The World Meteorological Organization (WMO) issued its “Annual Climate Statement” today in Geneva. There was nothing particularly revelatory: We’re still looking at a looming catastrophe. In fact, for millions, the catastrophe has already occurred. Ask the folks in the Philippines, or California, or Britain, or Australia. Yes, but what about all the cold weather in the Eastern half of the US this year you ask. Well, it’s climate change too: the polar vortex has been weakened by the melting of Arctic ice, allowing cold air to migrate south. (Sorry, denialists.)
The IPCC issued a special report on Managing the Risks of Extreme Events and Disasters exactly two years ago this week. (One week from today, the IPCC will issue its latest report on Impacts, Adaptation and Vulnerability.)
Today, though, the WMO had a pretty stark series of facts and figures for us. 2013 tied with 2007 as the sixth warmest on record.
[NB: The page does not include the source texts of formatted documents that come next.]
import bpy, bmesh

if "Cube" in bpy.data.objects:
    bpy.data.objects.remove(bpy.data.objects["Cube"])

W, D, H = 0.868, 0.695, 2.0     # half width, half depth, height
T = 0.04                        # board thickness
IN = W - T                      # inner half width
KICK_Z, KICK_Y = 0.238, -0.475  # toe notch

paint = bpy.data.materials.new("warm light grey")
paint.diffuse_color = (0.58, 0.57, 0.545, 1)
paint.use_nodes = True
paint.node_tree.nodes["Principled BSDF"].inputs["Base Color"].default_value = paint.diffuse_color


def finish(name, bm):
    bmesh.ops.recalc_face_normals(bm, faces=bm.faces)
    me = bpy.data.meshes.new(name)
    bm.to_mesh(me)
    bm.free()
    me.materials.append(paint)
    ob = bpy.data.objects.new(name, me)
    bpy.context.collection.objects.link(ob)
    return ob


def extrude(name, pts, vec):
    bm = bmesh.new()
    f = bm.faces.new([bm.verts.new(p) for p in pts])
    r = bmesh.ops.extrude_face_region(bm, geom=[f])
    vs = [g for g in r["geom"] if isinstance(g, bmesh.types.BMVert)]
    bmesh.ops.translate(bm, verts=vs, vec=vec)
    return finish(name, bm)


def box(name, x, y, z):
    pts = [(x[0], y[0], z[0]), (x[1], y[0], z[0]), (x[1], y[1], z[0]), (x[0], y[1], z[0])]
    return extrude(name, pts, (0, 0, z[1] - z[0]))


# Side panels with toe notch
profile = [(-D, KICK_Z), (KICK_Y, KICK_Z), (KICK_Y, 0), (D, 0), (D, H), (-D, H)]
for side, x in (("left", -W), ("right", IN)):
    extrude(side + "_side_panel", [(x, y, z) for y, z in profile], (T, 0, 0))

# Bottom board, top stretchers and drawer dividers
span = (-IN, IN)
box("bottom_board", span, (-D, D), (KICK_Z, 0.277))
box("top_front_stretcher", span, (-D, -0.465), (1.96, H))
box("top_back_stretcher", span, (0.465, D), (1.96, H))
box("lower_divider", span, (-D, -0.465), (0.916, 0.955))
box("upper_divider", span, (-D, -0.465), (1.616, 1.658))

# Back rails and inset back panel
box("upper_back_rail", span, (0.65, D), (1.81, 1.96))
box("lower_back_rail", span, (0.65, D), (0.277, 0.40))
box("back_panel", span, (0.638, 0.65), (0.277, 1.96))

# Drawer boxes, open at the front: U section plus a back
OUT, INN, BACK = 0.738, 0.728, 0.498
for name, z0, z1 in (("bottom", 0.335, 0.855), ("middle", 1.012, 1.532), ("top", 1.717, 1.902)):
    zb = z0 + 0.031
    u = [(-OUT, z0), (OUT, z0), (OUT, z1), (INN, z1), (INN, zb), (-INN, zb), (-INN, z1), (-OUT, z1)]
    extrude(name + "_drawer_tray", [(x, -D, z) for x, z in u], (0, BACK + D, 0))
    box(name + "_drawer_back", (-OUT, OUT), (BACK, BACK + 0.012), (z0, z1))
Anomaly? No, it’s part of a clear trend: “Thirteen of the fourteen warmest years on record have all occurred in the 21st century, and each of the last three decades has been warmer than the previous one, culminating with 2001-2010 as the warmest decade on record.”
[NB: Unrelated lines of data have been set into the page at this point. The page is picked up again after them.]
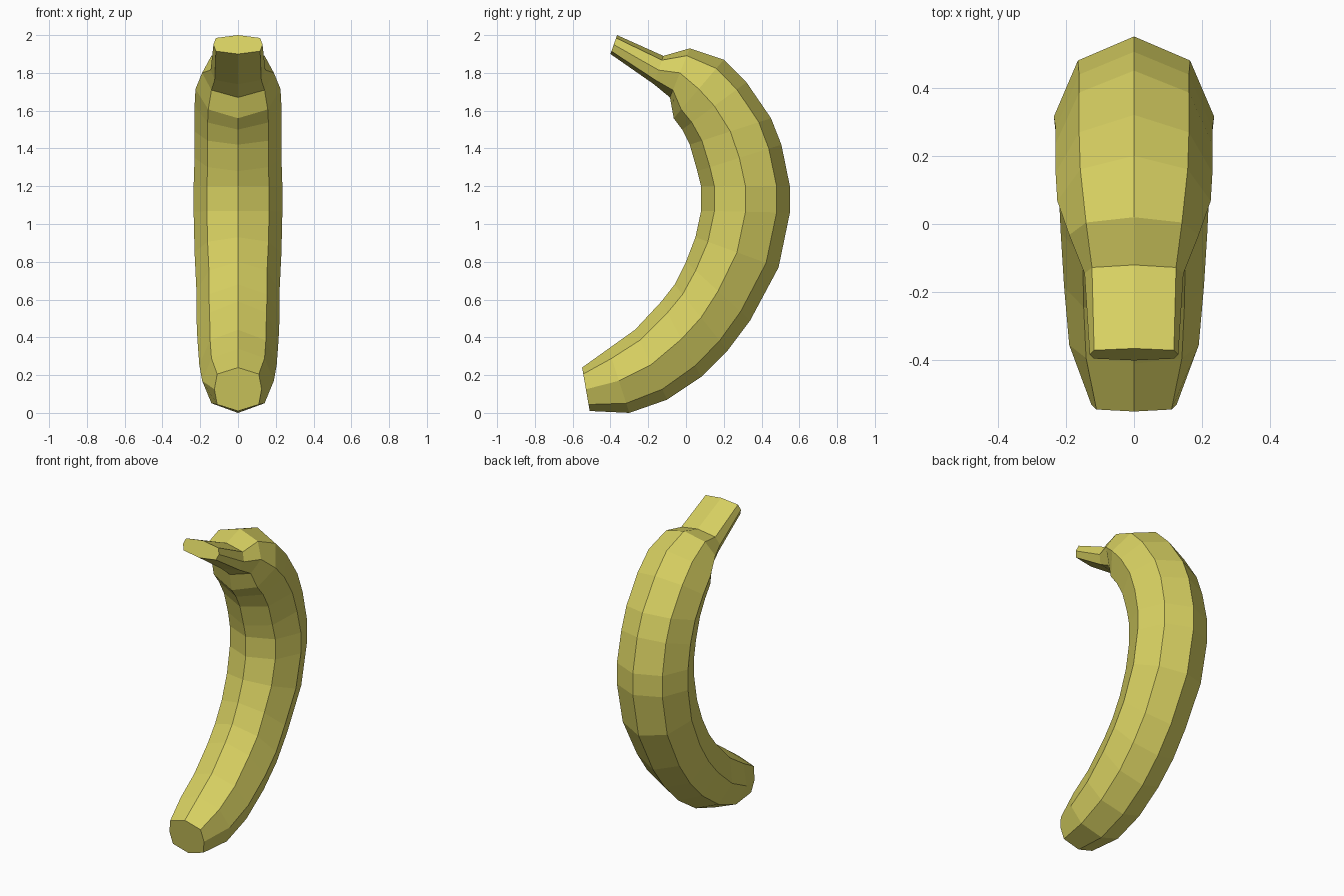
import bpy, bmesh

# Stations along the fruit: inner y, z, outer y, z, half width, squareness
STATIONS = [
    (-0.55, 0.24, -0.51, 0.01, 0.125, 0.88),   # blunt tip
    (-0.41, 0.34, -0.30, 0.00, 0.19, 0.74),
    (-0.27, 0.44, -0.10, 0.07, 0.205, 0.72),
    (-0.13, 0.59, 0.08, 0.19, 0.215, 0.70),
    (-0.06, 0.68, 0.22, 0.33, 0.22, 0.70),
    (0.00, 0.80, 0.34, 0.49, 0.22, 0.70),
    (0.05, 0.93, 0.49, 0.77, 0.23, 0.70),
    (0.08, 1.07, 0.55, 1.06, 0.235, 0.70),
    (0.08, 1.20, 0.55, 1.20, 0.235, 0.70),
    (0.06, 1.28, 0.505, 1.42, 0.23, 0.70),
    (0.02, 1.42, 0.45, 1.56, 0.23, 0.70),
    (-0.02, 1.50, 0.32, 1.75, 0.23, 0.70),
    (-0.065, 1.56, 0.20, 1.87, 0.225, 0.70),
    (-0.085, 1.67, 0.02, 1.93, 0.19, 0.74),
    (-0.17, 1.74, -0.12, 1.89, 0.145, 0.85),   # start of stem
    (-0.40, 1.90, -0.365, 2.00, 0.13, 0.90),   # stem end
]


def ring(bm, iy, iz, oy, oz, w, k):
    """Eight-sided cross-section between the inner and outer edge."""
    shape = [(0, 0), (.15, k), (.5, 1), (.85, k), (1, 0), (.85, -k), (.5, -1), (.15, -k)]
    return [bm.verts.new((w * x, iy + (oy - iy) * t, iz + (oz - iz) * t)) for t, x in shape]


# Banana: one lofted skin with flat caps
bm = bmesh.new()
rings = [ring(bm, *s) for s in STATIONS]
for a, b in zip(rings, rings[1:]):
    for i in range(8):
        j = (i + 1) % 8
        bm.faces.new((a[i], a[j], b[j], b[i]))
bm.faces.new(rings[0])
bm.faces.new(rings[-1])
bmesh.ops.recalc_face_normals(bm, faces=bm.faces)

mesh = bpy.data.meshes.new("banana")
bm.to_mesh(mesh)
bm.free()
banana = bpy.data.objects.new("banana", mesh)
bpy.context.collection.objects.link(banana)

# Peel colour
peel = bpy.data.materials.new("banana_yellow")
peel.diffuse_color = (0.68, 0.63, 0.12, 1)
mesh.materials.append(peel)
The indispensable Climate Central has in-depth coverage of the WMO report. Warming pause? “There is no standstill in global warming,” said WMO Secretary-General Michel Jarraud.
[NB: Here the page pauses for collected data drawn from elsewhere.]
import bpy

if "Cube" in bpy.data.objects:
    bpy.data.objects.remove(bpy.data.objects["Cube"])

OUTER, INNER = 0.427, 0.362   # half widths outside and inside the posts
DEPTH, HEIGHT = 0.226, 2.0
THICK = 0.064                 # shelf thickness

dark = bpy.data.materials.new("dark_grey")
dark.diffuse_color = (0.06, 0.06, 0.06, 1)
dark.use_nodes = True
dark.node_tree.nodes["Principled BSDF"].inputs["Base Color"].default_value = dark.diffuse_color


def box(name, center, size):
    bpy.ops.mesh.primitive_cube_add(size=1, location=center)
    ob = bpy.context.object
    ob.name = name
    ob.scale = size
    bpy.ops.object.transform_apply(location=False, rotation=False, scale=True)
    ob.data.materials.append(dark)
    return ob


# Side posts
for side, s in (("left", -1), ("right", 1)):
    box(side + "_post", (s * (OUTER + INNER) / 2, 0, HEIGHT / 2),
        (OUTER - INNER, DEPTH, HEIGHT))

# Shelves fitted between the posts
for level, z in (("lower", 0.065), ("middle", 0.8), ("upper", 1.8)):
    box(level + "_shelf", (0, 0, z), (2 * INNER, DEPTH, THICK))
For even more depth, go to this interactive map of extremes in 2013.
And you can go to the full report.